▶ [What to work on]
Copy exactly the lines of the data below that run from the line holding "edge, opening = rounded(outer), rounded(lobes)" through the line holding "lambda x: FRONT, recess_floor)", both ends included.

▶ [Data for review]
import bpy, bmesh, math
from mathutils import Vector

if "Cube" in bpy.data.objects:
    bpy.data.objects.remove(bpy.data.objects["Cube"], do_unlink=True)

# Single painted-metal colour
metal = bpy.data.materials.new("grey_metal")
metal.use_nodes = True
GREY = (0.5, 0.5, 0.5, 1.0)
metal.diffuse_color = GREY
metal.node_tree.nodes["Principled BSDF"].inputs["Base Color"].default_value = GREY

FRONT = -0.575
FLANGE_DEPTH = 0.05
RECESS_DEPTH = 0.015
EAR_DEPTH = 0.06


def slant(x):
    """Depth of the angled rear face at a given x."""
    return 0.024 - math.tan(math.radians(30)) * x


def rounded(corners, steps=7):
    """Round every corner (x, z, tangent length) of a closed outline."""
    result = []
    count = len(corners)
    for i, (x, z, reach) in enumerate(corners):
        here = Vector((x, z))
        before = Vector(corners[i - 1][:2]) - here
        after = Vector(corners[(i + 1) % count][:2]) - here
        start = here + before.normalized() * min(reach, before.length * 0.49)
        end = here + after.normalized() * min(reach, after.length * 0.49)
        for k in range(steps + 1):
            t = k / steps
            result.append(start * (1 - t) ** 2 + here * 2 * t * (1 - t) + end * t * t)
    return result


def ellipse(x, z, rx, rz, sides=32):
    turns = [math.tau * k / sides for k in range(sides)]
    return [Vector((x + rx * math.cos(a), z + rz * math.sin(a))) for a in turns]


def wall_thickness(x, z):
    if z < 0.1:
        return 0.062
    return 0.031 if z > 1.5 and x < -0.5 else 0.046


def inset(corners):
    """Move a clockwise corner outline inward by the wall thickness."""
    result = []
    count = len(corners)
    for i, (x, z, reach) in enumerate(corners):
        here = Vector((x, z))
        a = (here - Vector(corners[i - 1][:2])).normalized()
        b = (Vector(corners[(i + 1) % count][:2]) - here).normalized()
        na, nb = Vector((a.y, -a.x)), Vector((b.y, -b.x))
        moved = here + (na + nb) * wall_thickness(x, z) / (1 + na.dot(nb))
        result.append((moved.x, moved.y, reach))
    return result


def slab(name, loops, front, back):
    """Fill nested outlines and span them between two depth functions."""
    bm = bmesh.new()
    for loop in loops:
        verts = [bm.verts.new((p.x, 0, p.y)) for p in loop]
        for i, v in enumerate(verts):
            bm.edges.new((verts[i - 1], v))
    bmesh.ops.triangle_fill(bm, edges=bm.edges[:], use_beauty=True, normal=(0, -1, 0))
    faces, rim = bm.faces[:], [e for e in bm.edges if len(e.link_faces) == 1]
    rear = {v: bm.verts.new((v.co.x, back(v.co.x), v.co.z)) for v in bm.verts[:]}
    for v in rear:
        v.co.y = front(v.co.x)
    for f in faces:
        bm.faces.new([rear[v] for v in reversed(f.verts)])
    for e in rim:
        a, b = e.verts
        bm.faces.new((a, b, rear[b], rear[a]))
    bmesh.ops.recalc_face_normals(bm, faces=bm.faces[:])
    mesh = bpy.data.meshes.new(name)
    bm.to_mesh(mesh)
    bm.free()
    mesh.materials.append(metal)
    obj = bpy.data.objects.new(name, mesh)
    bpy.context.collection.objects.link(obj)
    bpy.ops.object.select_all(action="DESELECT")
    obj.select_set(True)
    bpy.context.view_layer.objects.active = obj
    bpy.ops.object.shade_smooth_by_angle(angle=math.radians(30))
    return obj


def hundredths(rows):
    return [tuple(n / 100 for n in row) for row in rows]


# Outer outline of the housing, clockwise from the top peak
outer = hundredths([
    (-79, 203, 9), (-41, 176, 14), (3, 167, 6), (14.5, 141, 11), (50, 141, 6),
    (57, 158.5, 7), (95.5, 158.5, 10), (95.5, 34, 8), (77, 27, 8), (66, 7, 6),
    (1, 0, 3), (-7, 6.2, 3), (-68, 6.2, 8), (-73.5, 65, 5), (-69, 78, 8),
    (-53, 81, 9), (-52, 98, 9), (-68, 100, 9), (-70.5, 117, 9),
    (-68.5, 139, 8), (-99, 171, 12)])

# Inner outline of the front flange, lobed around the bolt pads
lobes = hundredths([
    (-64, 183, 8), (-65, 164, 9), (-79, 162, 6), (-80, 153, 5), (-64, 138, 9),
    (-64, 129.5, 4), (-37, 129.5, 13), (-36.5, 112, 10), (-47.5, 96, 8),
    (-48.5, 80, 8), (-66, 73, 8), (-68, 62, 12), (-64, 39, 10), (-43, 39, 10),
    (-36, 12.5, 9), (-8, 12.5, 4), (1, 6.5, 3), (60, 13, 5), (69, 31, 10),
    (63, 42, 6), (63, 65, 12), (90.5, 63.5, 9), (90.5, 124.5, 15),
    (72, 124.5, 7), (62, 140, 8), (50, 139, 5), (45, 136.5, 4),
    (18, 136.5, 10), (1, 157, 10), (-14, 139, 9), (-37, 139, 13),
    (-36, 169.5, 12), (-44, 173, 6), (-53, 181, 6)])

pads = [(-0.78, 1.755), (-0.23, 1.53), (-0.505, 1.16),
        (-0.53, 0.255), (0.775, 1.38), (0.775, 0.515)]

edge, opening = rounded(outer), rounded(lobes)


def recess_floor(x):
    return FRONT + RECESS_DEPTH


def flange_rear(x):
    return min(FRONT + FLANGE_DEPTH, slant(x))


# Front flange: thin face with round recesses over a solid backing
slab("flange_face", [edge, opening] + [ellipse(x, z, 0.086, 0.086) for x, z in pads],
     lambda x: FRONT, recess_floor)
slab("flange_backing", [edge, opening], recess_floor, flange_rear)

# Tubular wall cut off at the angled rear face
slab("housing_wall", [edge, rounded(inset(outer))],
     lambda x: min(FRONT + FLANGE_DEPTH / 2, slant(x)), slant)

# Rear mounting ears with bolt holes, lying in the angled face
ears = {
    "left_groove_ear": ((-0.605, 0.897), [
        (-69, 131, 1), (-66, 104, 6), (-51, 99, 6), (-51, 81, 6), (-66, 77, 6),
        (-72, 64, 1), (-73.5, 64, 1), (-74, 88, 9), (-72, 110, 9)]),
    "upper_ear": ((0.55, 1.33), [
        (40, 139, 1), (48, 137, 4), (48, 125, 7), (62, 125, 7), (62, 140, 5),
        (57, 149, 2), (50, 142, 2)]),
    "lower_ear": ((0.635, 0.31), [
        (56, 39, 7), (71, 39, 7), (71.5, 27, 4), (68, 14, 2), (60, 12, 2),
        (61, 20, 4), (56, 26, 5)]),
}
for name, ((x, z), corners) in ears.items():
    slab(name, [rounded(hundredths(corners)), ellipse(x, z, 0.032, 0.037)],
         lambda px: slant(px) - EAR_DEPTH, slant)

▶ [Answer for the task]
edge, opening = rounded(outer), rounded(lobes)


def recess_floor(x):
    return FRONT + RECESS_DEPTH


def flange_rear(x):
    return min(FRONT + FLANGE_DEPTH, slant(x))


# Front flange: thin face with round recesses over a solid backing
slab("flange_face", [edge, opening] + [ellipse(x, z, 0.086, 0.086) for x, z in pads],
     lambda x: FRONT, recess_floor)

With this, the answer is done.